Denmark reports on pig welfare progress

By Georgi Gyton

- Last updated on GMT

SEGES/VSP is currently developing a new pig welfare course for stockpersons
SEGES/VSP is currently developing a new pig welfare course for stockpersons

Related tags Pig Livestock Pork

Significant progress has been made in meeting the agreements concluded at last year’s Pig Welfare Summit in Denmark, according to chairman of the Danish Pig Research Centre (DPRC) Erik Larsen.

A number of goals were set at the summit, held in March 2014, which included improving piglet survival rates, finding alternatives to castration for male piglets, and moving towards the loose-housing of sows throughout the whole production cycle.

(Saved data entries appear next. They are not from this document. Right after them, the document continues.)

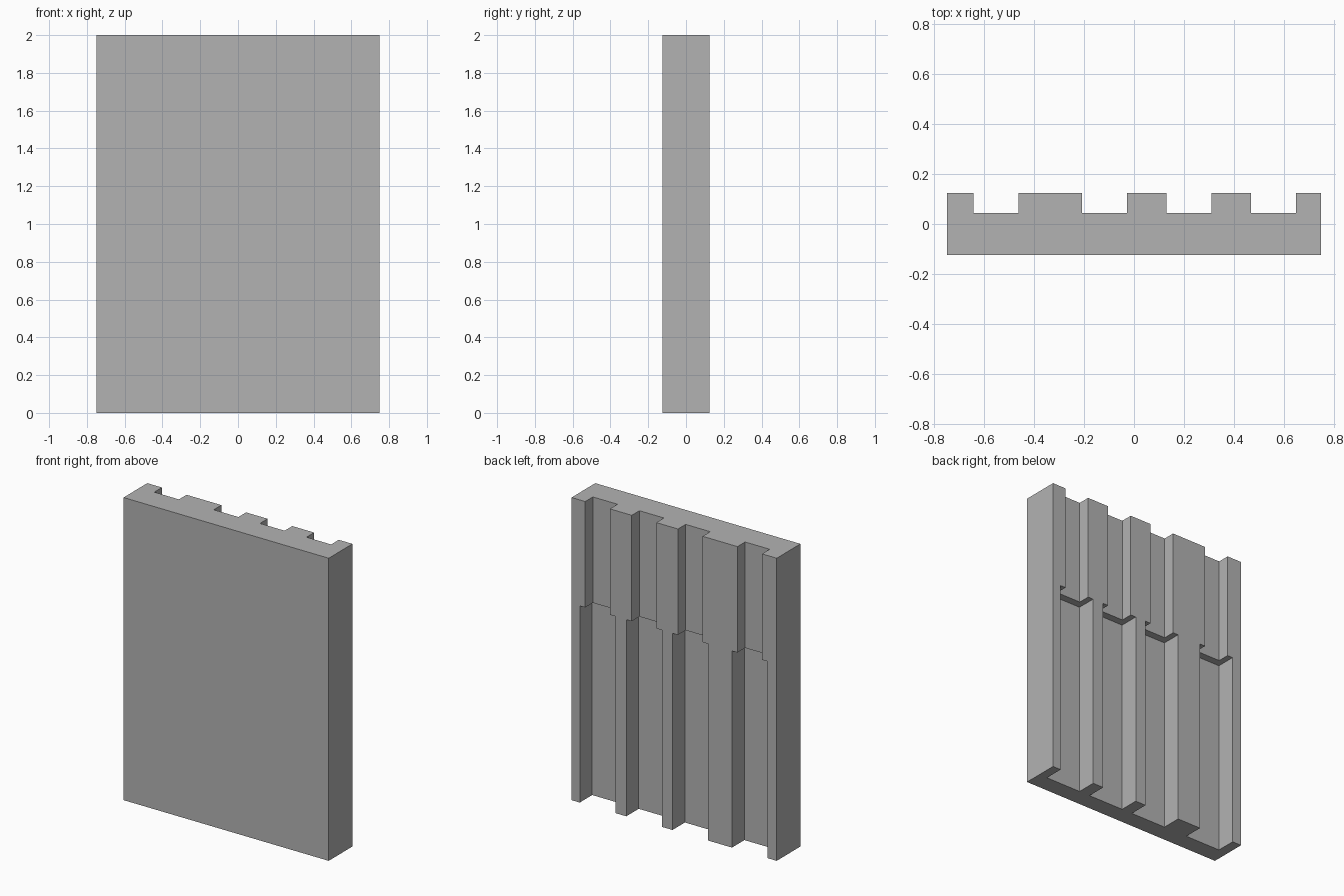
import bpy
import bmesh
from mathutils import Matrix, Vector

if "Cube" in bpy.data.objects:
    bpy.data.objects.remove(bpy.data.objects["Cube"], do_unlink=True)

HALF_W, HALF_D, HEIGHT = 0.75, 0.124, 2.0
STEP_Z = 1.3
GROOVE_CENTRES = (-0.553, -0.118, 0.22, 0.56)

grey = bpy.data.materials.new("plain grey")
grey.use_nodes = True
colour = (0.45, 0.45, 0.45, 1)
grey.diffuse_color = colour
grey.node_tree.nodes["Principled BSDF"].inputs["Base Color"].default_value = colour


def make_boxes(name, boxes):
    """One mesh object holding a box for each (low corner, high corner)."""
    bm = bmesh.new()
    for low, high in boxes:
        low, high = Vector(low), Vector(high)
        place = Matrix.Translation((low + high) / 2) @ Matrix.Diagonal((*(high - low), 1))
        bmesh.ops.create_cube(bm, size=1, matrix=place)
    mesh = bpy.data.meshes.new(name)
    bm.to_mesh(mesh)
    bm.free()
    mesh.materials.append(grey)
    obj = bpy.data.objects.new(name, mesh)
    bpy.context.collection.objects.link(obj)
    return obj


def cut_grooves(target, name, width, depth, top):
    """Cut a row of vertical grooves into the back, open at the bottom."""
    cutter = make_boxes(name, [((x - width / 2, HALF_D - depth, -0.1),
                                (x + width / 2, HALF_D + 0.1, top))
                               for x in GROOVE_CENTRES])
    mod = target.modifiers.new(name, "BOOLEAN")
    mod.operation = "DIFFERENCE"
    mod.solver = "EXACT"
    mod.object = cutter
    bpy.context.view_layer.objects.active = target
    bpy.ops.object.modifier_apply(modifier=name)
    bpy.data.objects.remove(cutter, do_unlink=True)


# Slab with a flat front
panel = make_boxes("grooved_panel", [((-HALF_W, -HALF_D, 0), (HALF_W, HALF_D, HEIGHT))])

# Narrow grooves run full height; the lower part is wider and deeper
cut_grooves(panel, "narrow_grooves", 0.18, 0.08, HEIGHT + 0.1)
cut_grooves(panel, "wide_grooves", 0.26, 0.13, STEP_Z)
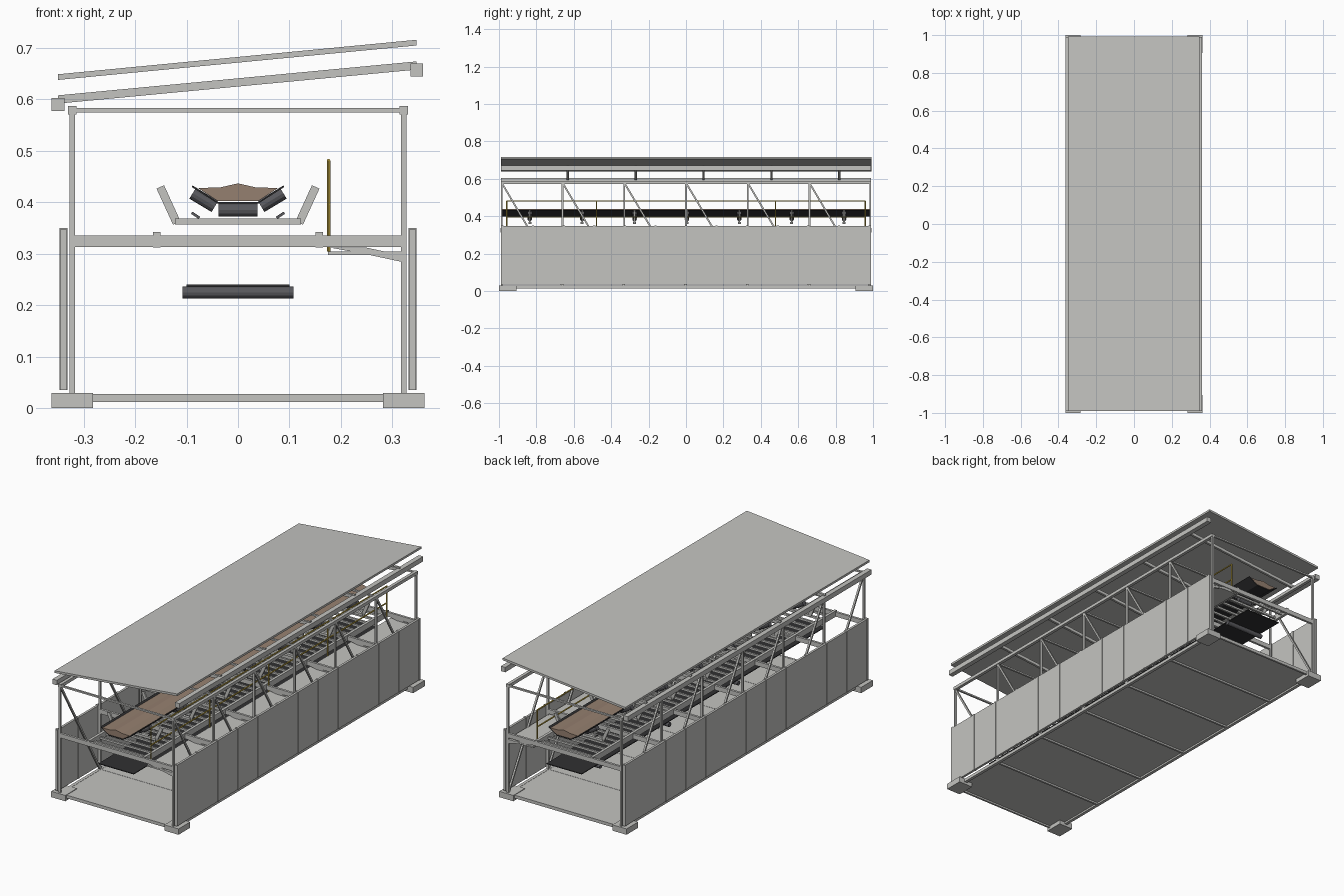
import bpy, bmesh
from mathutils import Vector, Matrix

cube = bpy.data.objects.get("Cube")
if cube:
    bpy.data.objects.remove(cube, do_unlink=True)


def material(name, rgb):
    m = bpy.data.materials.new(name)
    m.use_nodes = True
    m.diffuse_color = (*rgb, 1)
    m.node_tree.nodes["Principled BSDF"].inputs["Base Color"].default_value = (*rgb, 1)
    return m


STEEL = material("pale grey steel", (0.55, 0.55, 0.53))
ROLLER = material("dark grey roller", (0.10, 0.10, 0.11))
RUBBER = material("black rubber", (0.03, 0.03, 0.032))
ORE = material("brown ore", (0.30, 0.215, 0.16))
YELLOW = material("safety yellow", (0.60, 0.43, 0.06))


class Part:
    """Collects simple solids into one named object."""

    def __init__(self, name, mat):
        self.name, self.mat, self.bm = name, mat, bmesh.new()

    def box(self, x0, x1, y0, y1, z0, z1):
        lo, hi = Vector((x0, y0, z0)), Vector((x1, y1, z1))
        size = Matrix.Diagonal((*(hi - lo), 1))
        bmesh.ops.create_cube(self.bm, size=1, matrix=Matrix.Translation((lo + hi) / 2) @ size)

    def bar(self, a, b, w, d=None):
        a, b = Vector(a), Vector(b)
        turn = (b - a).to_track_quat('Z', 'Y').to_matrix().to_4x4()
        size = Matrix.Diagonal((w, d or w, (b - a).length, 1))
        bmesh.ops.create_cube(self.bm, size=1, matrix=Matrix.Translation((a + b) / 2) @ turn @ size)

    def rod(self, a, b, r, sides=12):
        a, b = Vector(a), Vector(b)
        turn = (b - a).to_track_quat('Z', 'Y').to_matrix().to_4x4()
        bmesh.ops.create_cone(self.bm, cap_ends=True, segments=sides, radius1=r, radius2=r,
                              depth=(b - a).length, matrix=Matrix.Translation((a + b) / 2) @ turn)

    def extrude(self, outline, y0, y1):
        ring = [[self.bm.verts.new((x, y, z)) for x, z in outline] for y in (y0, y1)]
        n = len(outline)
        self.bm.faces.new(ring[0])
        self.bm.faces.new(ring[1][::-1])
        for i in range(n):
            j = (i + 1) % n
            self.bm.faces.new((ring[0][i], ring[1][i], ring[1][j], ring[0][j]))

    def done(self):
        bmesh.ops.recalc_face_normals(self.bm, faces=self.bm.faces)
        mesh = bpy.data.meshes.new(self.name)
        self.bm.to_mesh(mesh)
        self.bm.free()
        mesh.materials.append(self.mat)
        bpy.context.collection.objects.link(bpy.data.objects.new(self.name, mesh))


END = 0.99
BAY = 0.33
frames = [BAY * i for i in range(-3, 4)]
frames = [max(-0.985, min(0.985, y)) for y in frames]
idlers = [0.005 + 0.28 * i for i in range(-3, 4)]

# Base: feet, floor and floor beams
feet = Part("corner_feet", STEEL)
for s in (-1, 1):
    for t in (-1, 1):
        xs, ys = sorted((s * 0.282, s * 0.362)), sorted((t * 0.905, t))
        feet.box(*xs, *ys, 0, 0.03)
feet.done()

floor = Part("floor_plate", STEEL)
floor.box(-0.32, 0.32, -END, END, 0.021, 0.027)
floor.done()

beams = Part("floor_beams", STEEL)
for y in frames:
    beams.box(-0.32, 0.32, y - 0.005, y + 0.005, 0.012, 0.028)
for s in (-1, 1):
    beams.box(s * 0.322 - 0.008, s * 0.322 + 0.008, -END, END, 0.012, 0.028)
beams.done()

# Side trusses joined by top ties
truss = Part("truss_frame", STEEL)
for s in (-1, 1):
    x = s * 0.322
    truss.box(x - 0.008, x + 0.008, -END, END, 0.571, 0.587)
    for y in frames:
        truss.box(x - 0.005, x + 0.005, y - 0.005, y + 0.005, 0.02, 0.58)
    for y0, y1 in zip(frames, frames[1:]):
        truss.bar((x, y0, 0.578), (x, y1, 0.025), 0.009)
for y in frames:
    truss.box(-0.322, 0.322, y - 0.005, y + 0.005, 0.575, 0.583)
truss.done()

# Side cladding with cover strips
clad = Part("side_cladding", STEEL)
strips = Part("cladding_strips", STEEL)
for s in (-1, 1):
    x = s * 0.339
    clad.box(x - 0.006, x + 0.006, -END, END, 0.035, 0.348)
    for i in range(-6, 7):
        y = i * 0.1635
        strips.box(x - 0.008, x + 0.008, y - 0.006, y + 0.006, 0.035, 0.35)
clad.done()
strips.done()

# Sloping roof
roof = Part("roof_sheet", STEEL)
roof.extrude([(-0.35, 0.638), (0.347, 0.705), (0.347, 0.716), (-0.35, 0.649)], -END, 0.993)
roof.done()

rafters = Part("rafters", STEEL)
for i in range(5):
    y = -0.632 + i * 0.363
    rafters.extrude([(-0.35, 0.592), (0.347, 0.658), (0.347, 0.674), (-0.35, 0.608)],
                    y - 0.006, y + 0.006)
rafters.done()

eaves = Part("eave_beams", STEEL)
eaves.box(-0.362, -0.337, -END, END, 0.578, 0.603)
eaves.box(0.335, 0.36, -END, END, 0.645, 0.67)
eaves.done()

# Conveyor bed
bed = Part("conveyor_bed", STEEL)
for y in frames:
    bed.box(-0.32, 0.32, y - 0.006, y + 0.006, 0.313, 0.336)
for s in (-1, 1):
    bed.box(s * 0.158 - 0.007, s * 0.158 + 0.007, -END, END, 0.312, 0.342)
bed.done()

rungs = Part("bed_rungs", STEEL)
for i in range(-19, 20):
    rungs.box(-0.155, 0.155, i * 0.05 - 0.005, i * 0.05 + 0.005, 0.318, 0.328)
rungs.done()

# Troughed idlers
brackets = Part("idler_brackets", STEEL)
rollers = Part("carrying_rollers", ROLLER)
for y in idlers:
    brackets.box(-0.122, 0.122, y - 0.008, y + 0.008, 0.357, 0.369)
    rollers.rod((-0.038, y, 0.385), (0.038, y, 0.385), 0.0125)
    for s in (-1, 1):
        brackets.bar((s * 0.119, y, 0.36), (s * 0.151, y, 0.43), 0.009, 0.016)
        rollers.rod((s * 0.045, y, 0.392), (s * 0.088, y, 0.418), 0.0125)
        rollers.bar((s * 0.075, y, 0.37), (s * 0.09, y, 0.38), 0.005)
brackets.done()
rollers.done()

# Loaded belt
half = [(0.088, 0.433), (0.04, 0.401), (0.04, 0.398), (0.09, 0.43)]
belt = Part("trough_belt", RUBBER)
belt.extrude([(-x, z) for x, z in half[:2]] + half[1::-1]
             + half[:1:-1] + [(-x, z) for x, z in half[2:]], -END, END)
belt.done()

load = Part("ore_load", ORE)
load.extrude([(-0.078, 0.428), (-0.04, 0.403), (0.04, 0.403), (0.078, 0.428),
              (0.035, 0.429), (0, 0.437), (-0.035, 0.429)], -END, END)
load.done()

# Return run
back = Part("return_belt", RUBBER)
back.box(-0.1, 0.1, -END, END, 0.236, 0.24)
back.done()

lower = Part("return_rollers", ROLLER)
for y in idlers[::2]:
    lower.rod((-0.108, y, 0.225), (0.108, y, 0.225), 0.0115)
lower.done()

# Walkway and its brackets
walk = Part("walkway", STEEL)
walk.box(0.175, 0.322, -END, END, 0.298, 0.305)
for y in frames:
    walk.extrude([(0.18, 0.312), (0.25, 0.312), (0.32, 0.297), (0.32, 0.284), (0.25, 0.299)],
                 y - 0.004, y + 0.004)
walk.done()

# Handrail
rail = Part("handrail", YELLOW)
for i in range(-2, 3):
    rail.rod((0.176, i * 0.479, 0.305), (0.176, i * 0.479, 0.481), 0.0035, 8)
for z in (0.395, 0.481):
    rail.rod((0.176, -0.96, z), (0.176, 0.96, z), 0.0035, 8)
rail.done()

The meeting had been called by Dan Jørgensen, Danish Minister of Food, Agriculture & Fisheries, with signatories to the agreement including representatives from the DPRC – which is now part of SEGES, leading consumer and animal welfare organisations, veterinary professionals and Danish retailers.

In regards to improving the survival rates for piglets and sows, SEGES/VSP’s planned activities have included the launch of a new advisory process at 30 farms, the launch of a national information campaign in April 2015 to focus on piglet survival, and research into identifying newly-born underweight piglets and how to ensure timely intervention.

SEGES/VSP is currently developing a new pig welfare course for stockpersons, and is undertaking a number of research projects on reducing tail-docking.

Larsen commented: "We recently launched a new information campaign, called ‘Pattegriseliv’, to help ensure that our farmers implement best practice to enhance piglet survival rates, and our pioneering work in developing new systems for ‘freedom farrowing’ has already attracted major interest internationally.

"Our research to find alternative strategies to limit the risk of ‘boar taint’ continues apace – including feed and breeding trials, as well as investigating new selection protocols on our slaughter lines,"​ he said.

"We have also implemented a number of research projects which we hope will lead to new strategies for addressing the risk of outbreaks of tail-biting among our pigs."

The progress report was published at the same time as 400 delegates descended on Copenhagen for a major conference, hosted by the Ministry, to review the latest developments in pig welfare on a global scale.

SEGES was formed from the merger of the former Knowledge Centre for Agriculture and the Danish Pig Research Centre, effective from 1 January 2015.

Related topics Meat

Related news

Show more

Follow us


View more